Q. Who are the angel investors?
A. There’s a mix. The traditional view was kind of a 35 to 60 year old retired male successful executive. That’s probably still true today. But now we’re getting an influx of younger folks, many of whom are successful entrepreneurs that want to get involved in angel investing and kind of give back to the entrepreneurial ecosystem. We’re getting more women involved and they bring a different perspective to the equation, both from the investor side and the entrepreneur side. We’re also getting more members of our angel group who are representing family offices that want to add this investment class to their portfolio. So that’s another trend we’re seeing.
Q. What kind of impact do you expect the new crowd-funding legislation to have on angel investing?
A. I don’t think it will have an immediate impact. There’s going to be some companies where it might make sense to go that route. It’s too hands off for most of the guys in our investor network. They want to be more directly involved in the company. They generally have a higher standard of due diligence when they make an investment. The crowd-funding model really doesn’t lend itself to that. I’ve participated in stuff on Kickstarter that’s one of the best examples of crowd-funding out there. I’ll do that at $50 a time instead of $20,000 at a time. I think it’s interesting. Someone may figure out how to make it work for certain types of companies. I don’t think it will have too much of an impact on the types of deals we do.
Q. What are some of your favorite investments?
A. One of my favorite investments, probably the one that is doing the best right now, is a company called Phunware here in town. They’re in the mobile space. I invested because of the CEO and the rest of the management team is very strong. They are very successful entrepreneurs. They’ve done several prior ventures. They know what they are doing. They are experienced. They are playing in one of the biggest markets there is. Another company is Volunteerspot. Another great CEO Karen is fantastic. Very different way of looking at things than most of the entrepreneurs we see.

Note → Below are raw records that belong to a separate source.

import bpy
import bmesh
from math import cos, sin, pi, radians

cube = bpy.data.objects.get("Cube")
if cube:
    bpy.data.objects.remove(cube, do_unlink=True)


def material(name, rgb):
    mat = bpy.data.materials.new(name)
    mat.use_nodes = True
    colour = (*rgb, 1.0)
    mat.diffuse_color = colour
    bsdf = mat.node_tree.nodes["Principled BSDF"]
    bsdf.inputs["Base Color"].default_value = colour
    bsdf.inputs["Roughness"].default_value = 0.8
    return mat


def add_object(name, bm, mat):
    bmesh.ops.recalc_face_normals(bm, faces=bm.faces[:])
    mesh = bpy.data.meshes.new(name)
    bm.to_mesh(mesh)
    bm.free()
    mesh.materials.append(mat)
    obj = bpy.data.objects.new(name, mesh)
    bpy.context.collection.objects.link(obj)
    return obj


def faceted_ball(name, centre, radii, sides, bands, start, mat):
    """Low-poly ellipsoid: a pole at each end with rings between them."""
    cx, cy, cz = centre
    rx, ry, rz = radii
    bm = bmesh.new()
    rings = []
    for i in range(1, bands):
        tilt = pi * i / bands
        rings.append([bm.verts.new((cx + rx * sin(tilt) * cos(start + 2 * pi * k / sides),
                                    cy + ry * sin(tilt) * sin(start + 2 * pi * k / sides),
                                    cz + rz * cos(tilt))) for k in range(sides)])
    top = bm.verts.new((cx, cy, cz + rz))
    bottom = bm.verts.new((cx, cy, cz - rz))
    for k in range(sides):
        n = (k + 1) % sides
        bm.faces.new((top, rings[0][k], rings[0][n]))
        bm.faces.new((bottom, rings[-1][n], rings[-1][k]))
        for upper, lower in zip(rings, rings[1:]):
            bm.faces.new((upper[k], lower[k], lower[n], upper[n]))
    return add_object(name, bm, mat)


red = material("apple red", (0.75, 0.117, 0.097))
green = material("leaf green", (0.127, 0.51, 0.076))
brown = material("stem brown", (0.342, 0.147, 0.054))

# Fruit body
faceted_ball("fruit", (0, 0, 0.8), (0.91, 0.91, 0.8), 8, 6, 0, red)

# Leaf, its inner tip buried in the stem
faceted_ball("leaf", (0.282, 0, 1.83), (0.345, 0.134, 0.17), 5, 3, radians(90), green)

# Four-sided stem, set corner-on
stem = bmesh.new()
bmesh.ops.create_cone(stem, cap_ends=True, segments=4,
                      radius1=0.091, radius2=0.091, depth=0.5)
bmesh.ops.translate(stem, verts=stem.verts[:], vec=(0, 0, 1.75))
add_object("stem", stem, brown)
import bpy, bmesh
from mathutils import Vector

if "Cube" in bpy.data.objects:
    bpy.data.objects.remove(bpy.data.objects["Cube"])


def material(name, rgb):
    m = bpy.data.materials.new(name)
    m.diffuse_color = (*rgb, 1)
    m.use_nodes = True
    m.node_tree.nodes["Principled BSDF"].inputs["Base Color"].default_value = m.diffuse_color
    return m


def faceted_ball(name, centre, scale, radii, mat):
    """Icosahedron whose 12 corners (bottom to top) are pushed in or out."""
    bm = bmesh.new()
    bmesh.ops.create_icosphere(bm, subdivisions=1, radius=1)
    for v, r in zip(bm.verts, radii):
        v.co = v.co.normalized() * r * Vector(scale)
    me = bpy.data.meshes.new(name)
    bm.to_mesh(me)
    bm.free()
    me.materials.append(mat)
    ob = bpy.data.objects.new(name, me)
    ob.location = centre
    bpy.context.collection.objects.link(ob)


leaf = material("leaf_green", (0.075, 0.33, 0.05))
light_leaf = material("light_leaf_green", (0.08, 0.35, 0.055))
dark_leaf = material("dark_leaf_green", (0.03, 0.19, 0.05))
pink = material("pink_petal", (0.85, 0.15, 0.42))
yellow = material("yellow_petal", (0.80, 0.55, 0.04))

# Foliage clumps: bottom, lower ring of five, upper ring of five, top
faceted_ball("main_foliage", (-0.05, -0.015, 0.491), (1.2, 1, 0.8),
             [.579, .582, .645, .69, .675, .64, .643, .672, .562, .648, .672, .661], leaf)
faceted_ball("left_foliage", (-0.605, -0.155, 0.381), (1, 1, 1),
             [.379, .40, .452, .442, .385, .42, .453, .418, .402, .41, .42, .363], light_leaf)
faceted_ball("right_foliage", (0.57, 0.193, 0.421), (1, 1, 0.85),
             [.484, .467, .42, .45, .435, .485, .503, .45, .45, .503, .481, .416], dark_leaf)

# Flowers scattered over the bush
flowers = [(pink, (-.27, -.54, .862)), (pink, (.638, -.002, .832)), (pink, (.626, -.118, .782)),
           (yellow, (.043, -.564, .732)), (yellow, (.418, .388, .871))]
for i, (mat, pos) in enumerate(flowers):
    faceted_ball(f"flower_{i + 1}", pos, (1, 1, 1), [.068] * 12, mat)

It’s got a great business model. I like that deal too because it’s one of the first deals we’ve sponsored that syndicated nationally. It just wasn’t Texas angel investors. We had investors from Nebraska and the East coast. I think that’s an emerging trend we’re going to start seeing of nationally syndicated deals.
Q. What are angel investors looking for right now?
A. Every angel has their own kind of playground they like to go to. And so I’ll answer more and less for myself and maybe as CTAN as a group. I like to diversify. I like a lot of different businesses. So I like mobile just because the growth potential is so enormous. I’ve done medical device deals. That’s one of the most common deal categories that any angel group invests in. Because there is a lot of money and opportunity in medical and healthcare related businesses. Good software – good enterprise software I think still has opportunities. I like Austin because there’s some good food deals. Whole Foods is very supportive of new startups and interesting new food products. They’ll distribute the products regionally to see how they do. And music is big here too. We probably see more music related deals than most angel groups because of the music interests here in town.
Q. Do you think there is a tech bubble?
A. Not really I think these things run in cycles. We see ups and downs and the average valuations that companies are asking for is cyclical.